THE PROBLEM ->
Each line below from the one containing "return [centre - v" through the one containing "for a, b in" should be output exactly as it stands, and no other line should appear.

DATA EXTRACT ->
┄┄┄┄┄┄┄┄┄┄

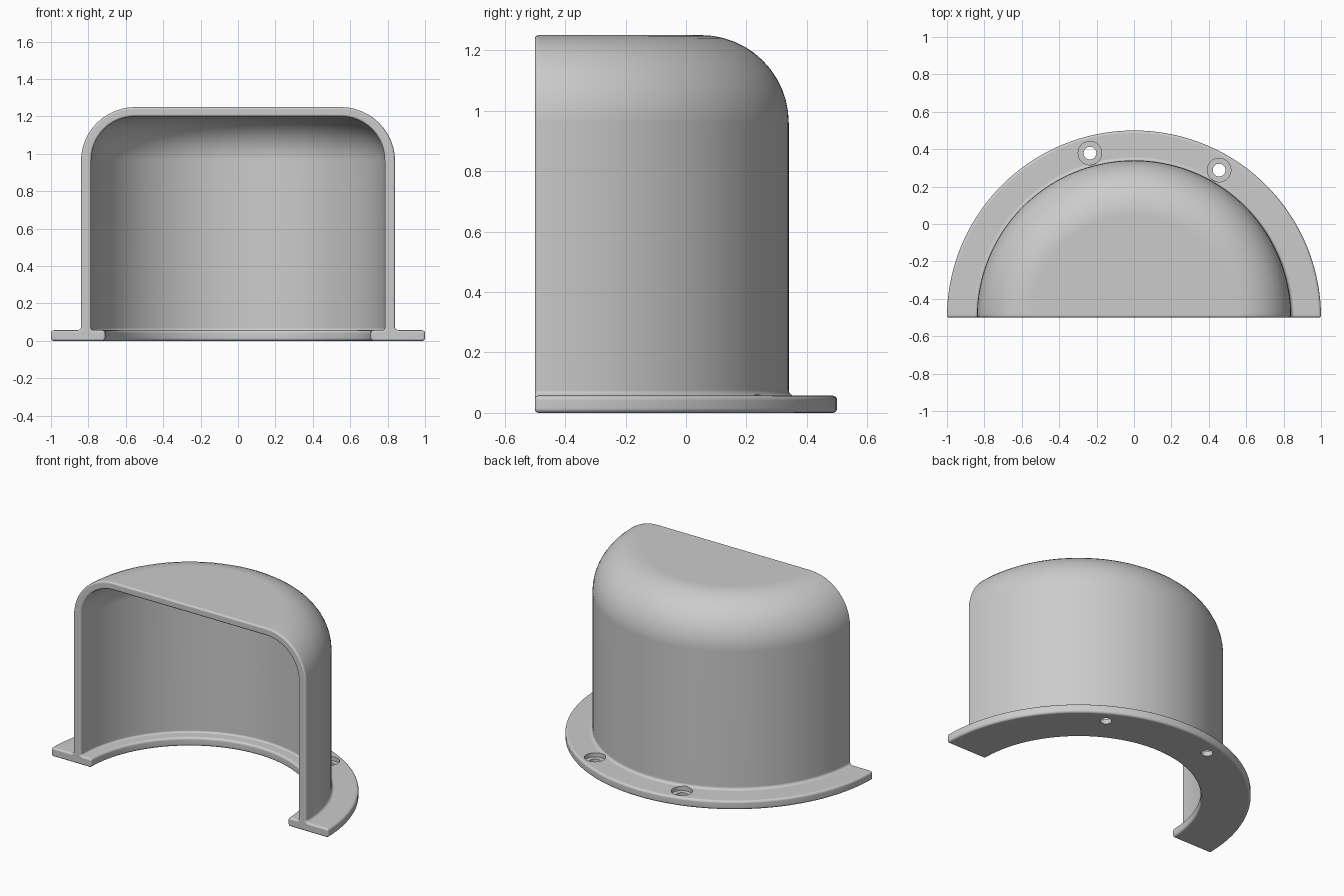
import bpy, bmesh
from math import cos, sin, pi, radians
from mathutils import Vector

if "Cube" in bpy.data.objects:
    bpy.data.objects.remove(bpy.data.objects["Cube"], do_unlink=True)

FRONT = -0.5          # cut plane, which also holds the axis of revolution
STEPS = 72
FLANGE_TOP = 0.057

grey = bpy.data.materials.new("light grey")
grey.use_nodes = True
grey.diffuse_color = (0.6, 0.6, 0.6, 1)
grey.node_tree.nodes["Principled BSDF"].inputs["Base Color"].default_value = grey.diffuse_color


def fillet(before, corner, after, radius, segments):
    """Points of a quarter arc that rounds a right-angled corner."""
    u = (before - corner).normalized() * radius
    v = (after - corner).normalized() * radius
    centre = corner + u + v
    angles = [pi / 2 * i / segments for i in range(segments + 1)]
    return [centre - v * cos(a) - u * sin(a) for a in angles]


def rounded_profile(corners):
    pts = [Vector(c[:2]) for c in corners]
    out = []
    for i in range(1, len(pts) - 1):
        radius = corners[i][2]
        out += fillet(pts[i - 1], pts[i], pts[i + 1], radius, 12 if radius > 0.1 else 4)
    return out


# Hood cross-section: (radius, height, corner rounding), outside then inside
profile = rounded_profile([
    (0, 1.25), (0.84, 1.25, 0.29), (0.84, FLANGE_TOP, 0.018),
    (1.0, FLANGE_TOP, 0.015), (1.0, 0, 0.015),
    (0.71, 0, 0.015), (0.71, FLANGE_TOP, 0.015),
    (0.785, FLANGE_TOP, 0.012), (0.785, 1.2, 0.235), (0, 1.2)])

# Half-turn shell with flange
bm = bmesh.new()
rings = []
for i in range(STEPS + 1):
    a = pi * i / STEPS
    rings.append([bm.verts.new((p.x * cos(a), FRONT + p.x * sin(a), p.y)) for p in profile])
for a, b in zip(rings, rings[1:]):
    for j in range(len(profile) - 1):
        bm.faces.new((a[j], a[j + 1], b[j + 1], b[j]))
bm.faces.new([r[0] for r in rings])                  # flat crown
bm.faces.new([r[-1] for r in reversed(rings)])       # flat ceiling
rim = bm.faces.new(rings[0] + rings[-1][::-1])       # front cut face
bmesh.ops.recalc_face_normals(bm, faces=bm.faces)
bmesh.ops.bevel(bm, geom=list(rim.edges), offset=0.012, offset_type='OFFSET',
                segments=4, profile=0.5, affect='EDGES', clamp_overlap=False)
bmesh.ops.recalc_face_normals(bm, faces=bm.faces)
mesh = bpy.data.meshes.new("hood")
bm.to_mesh(mesh)
bm.free()
mesh.materials.append(grey)
hood = bpy.data.objects.new("hood", mesh)
bpy.context.collection.objects.link(hood)
bpy.context.view_layer.objects.active = hood
hood.select_set(True)


def cut_cylinder(x, y, radius, bottom, top):
    bpy.ops.mesh.primitive_cylinder_add(vertices=40, radius=radius, depth=top - bottom,
                                        location=(x, y, (top + bottom) / 2))
    cutter = bpy.context.object
    cutter.name = "hole_cutter"
    cutter.hide_render = True
    cutter.data.materials.append(grey)
    mod = hood.modifiers.new("hole", 'BOOLEAN')
    mod.operation = 'DIFFERENCE'
    mod.solver = 'EXACT'
    mod.object = cutter
    bpy.context.view_layer.objects.active = hood
    bpy.ops.object.modifier_apply(modifier=mod.name)
    bpy.data.objects.remove(cutter, do_unlink=True)


# Counterbored screw holes in the flange
for angle in (60, 105):
    x = 0.91 * cos(radians(angle))
    y = FRONT + 0.91 * sin(radians(angle))
    cut_cylinder(x, y, 0.063, 0.03, 0.09)
    cut_cylinder(x, y, 0.034, -0.05, 0.05)

# Smooth walls, crisp flats
bpy.ops.object.select_all(action='DESELECT')
hood.select_set(True)
bpy.context.view_layer.objects.active = hood
bpy.ops.object.shade_smooth_by_angle(angle=radians(35))
weighted = hood.modifiers.new("flat_normals", 'WEIGHTED_NORMAL')
weighted.keep_sharp = True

┄┄┄┄┄┄┄┄┄┄

RESPONSE TO THE TASK ->
    return [centre - v * cos(a) - u * sin(a) for a in angles]


def rounded_profile(corners):
    pts = [Vector(c[:2]) for c in corners]
    out = []
    for i in range(1, len(pts) - 1):
        radius = corners[i][2]
        out += fillet(pts[i - 1], pts[i], pts[i + 1], radius, 12 if radius > 0.1 else 4)
    return out


# Hood cross-section: (radius, height, corner rounding), outside then inside
profile = rounded_profile([
    (0, 1.25), (0.84, 1.25, 0.29), (0.84, FLANGE_TOP, 0.018),
    (1.0, FLANGE_TOP, 0.015), (1.0, 0, 0.015),
    (0.71, 0, 0.015), (0.71, FLANGE_TOP, 0.015),
    (0.785, FLANGE_TOP, 0.012), (0.785, 1.2, 0.235), (0, 1.2)])

# Half-turn shell with flange
bm = bmesh.new()
rings = []
for i in range(STEPS + 1):
    a = pi * i / STEPS
    rings.append([bm.verts.new((p.x * cos(a), FRONT + p.x * sin(a), p.y)) for p in profile])
for a, b in zip(rings, rings[1:]):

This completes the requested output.